5. Add microdata to product reviews
Product reviews are BIG in e-commerce. If you want to get fancy, you should be adding microdata to your reviews, just as you would for the rest of your product page. If you are using a review app like Yotpo, they provide a great support article on adding this microdata to review markup. Adding this data to your markup means that review information will show in search engine results, again resulting in better click-through rates.
6. Leave a trail of breadcrumbs
Breadcrumbs give visitors a trail of where they’ve been, allowing them to easily visualize their experience on your site. They are also a solid SEO win as they supply search engines with that sweet structured data they love so much. To harness this power to the fullest, set up breadcrumbs on your pages, products, collections, and blogs and label them using microdata. Once your done, test your breadcrumbs using Google’s Structured Data Testing Tool so you know you’re good to go.
7. Upload 301 redirects

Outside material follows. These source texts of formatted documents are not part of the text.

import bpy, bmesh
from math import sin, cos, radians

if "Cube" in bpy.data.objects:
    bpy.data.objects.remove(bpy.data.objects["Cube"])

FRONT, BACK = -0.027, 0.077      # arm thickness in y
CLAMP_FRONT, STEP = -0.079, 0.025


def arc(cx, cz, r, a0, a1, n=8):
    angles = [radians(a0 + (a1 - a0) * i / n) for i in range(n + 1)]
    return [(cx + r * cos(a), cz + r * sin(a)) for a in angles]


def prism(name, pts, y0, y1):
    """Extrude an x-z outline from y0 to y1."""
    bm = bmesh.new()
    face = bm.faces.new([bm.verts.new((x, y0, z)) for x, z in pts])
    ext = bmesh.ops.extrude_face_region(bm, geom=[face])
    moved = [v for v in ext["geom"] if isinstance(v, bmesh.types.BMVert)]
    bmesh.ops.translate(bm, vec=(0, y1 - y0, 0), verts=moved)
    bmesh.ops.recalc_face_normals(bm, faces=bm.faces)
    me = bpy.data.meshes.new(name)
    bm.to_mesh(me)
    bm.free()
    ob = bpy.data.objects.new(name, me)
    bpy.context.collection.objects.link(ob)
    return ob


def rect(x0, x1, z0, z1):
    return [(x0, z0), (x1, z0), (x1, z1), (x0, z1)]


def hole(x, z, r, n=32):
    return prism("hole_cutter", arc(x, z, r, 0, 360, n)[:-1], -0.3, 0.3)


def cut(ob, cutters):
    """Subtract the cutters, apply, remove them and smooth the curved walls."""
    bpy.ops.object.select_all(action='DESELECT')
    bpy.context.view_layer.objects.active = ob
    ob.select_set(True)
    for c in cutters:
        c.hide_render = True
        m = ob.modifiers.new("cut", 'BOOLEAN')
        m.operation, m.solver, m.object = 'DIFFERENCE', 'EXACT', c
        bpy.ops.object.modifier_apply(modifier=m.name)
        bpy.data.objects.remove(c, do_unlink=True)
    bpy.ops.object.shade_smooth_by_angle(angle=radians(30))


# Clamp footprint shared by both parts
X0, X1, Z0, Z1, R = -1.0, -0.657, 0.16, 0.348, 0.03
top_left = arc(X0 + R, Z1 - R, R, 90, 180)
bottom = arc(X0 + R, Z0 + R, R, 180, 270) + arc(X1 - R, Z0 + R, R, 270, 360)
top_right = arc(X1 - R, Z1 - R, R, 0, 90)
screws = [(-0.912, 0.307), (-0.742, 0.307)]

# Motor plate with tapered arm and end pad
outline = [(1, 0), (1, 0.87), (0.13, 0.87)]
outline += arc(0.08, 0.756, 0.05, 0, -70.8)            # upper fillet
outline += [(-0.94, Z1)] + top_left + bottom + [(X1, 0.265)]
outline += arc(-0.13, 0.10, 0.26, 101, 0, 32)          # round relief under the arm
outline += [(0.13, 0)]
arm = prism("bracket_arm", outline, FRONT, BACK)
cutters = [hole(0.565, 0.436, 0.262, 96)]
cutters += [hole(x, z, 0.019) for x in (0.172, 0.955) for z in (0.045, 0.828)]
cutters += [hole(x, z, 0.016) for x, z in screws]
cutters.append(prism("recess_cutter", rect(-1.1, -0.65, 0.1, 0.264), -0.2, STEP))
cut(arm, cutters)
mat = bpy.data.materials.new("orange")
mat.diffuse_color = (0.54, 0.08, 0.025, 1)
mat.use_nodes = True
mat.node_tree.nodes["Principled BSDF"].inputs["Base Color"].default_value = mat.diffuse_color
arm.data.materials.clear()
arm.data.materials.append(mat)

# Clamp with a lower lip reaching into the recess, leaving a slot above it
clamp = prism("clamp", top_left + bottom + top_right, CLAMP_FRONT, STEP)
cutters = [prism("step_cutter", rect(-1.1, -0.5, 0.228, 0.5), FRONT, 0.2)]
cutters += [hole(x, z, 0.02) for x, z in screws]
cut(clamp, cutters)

A 301 redirect is a redirect from one URL to another. Think of it as a forwarding address for your mailman – these redirects tell search engines where they can map your old URLs to your new URLs. As you can imagine, 301 redirects are particularly important if you are replatforming, as the last thing you want is for search engines to not be aware that you’ve moved. Once you have prepared a list of old paths matched up with new paths, you can easily upload a CSV of your 301 redirects using a tool like the Transportr app.
Apps and Third-Party Tools
1.Leverage powerful apps from the Shopify app marketplace
There’s a host of Shopify Plus apps built to give you SEO superpowers. Using an app like Kit in conjunction with SEO Meta Manager will set you on the right track.
2. Measure your SEO success
Don’t forget to hook up your Google Analytics account to your store so you can keep an eye on how well (or not-so-well) your site is performing when it comes to SEO. Keep an eye on organic search traffic and see which pages are your SEO superstars that get visitors to convert.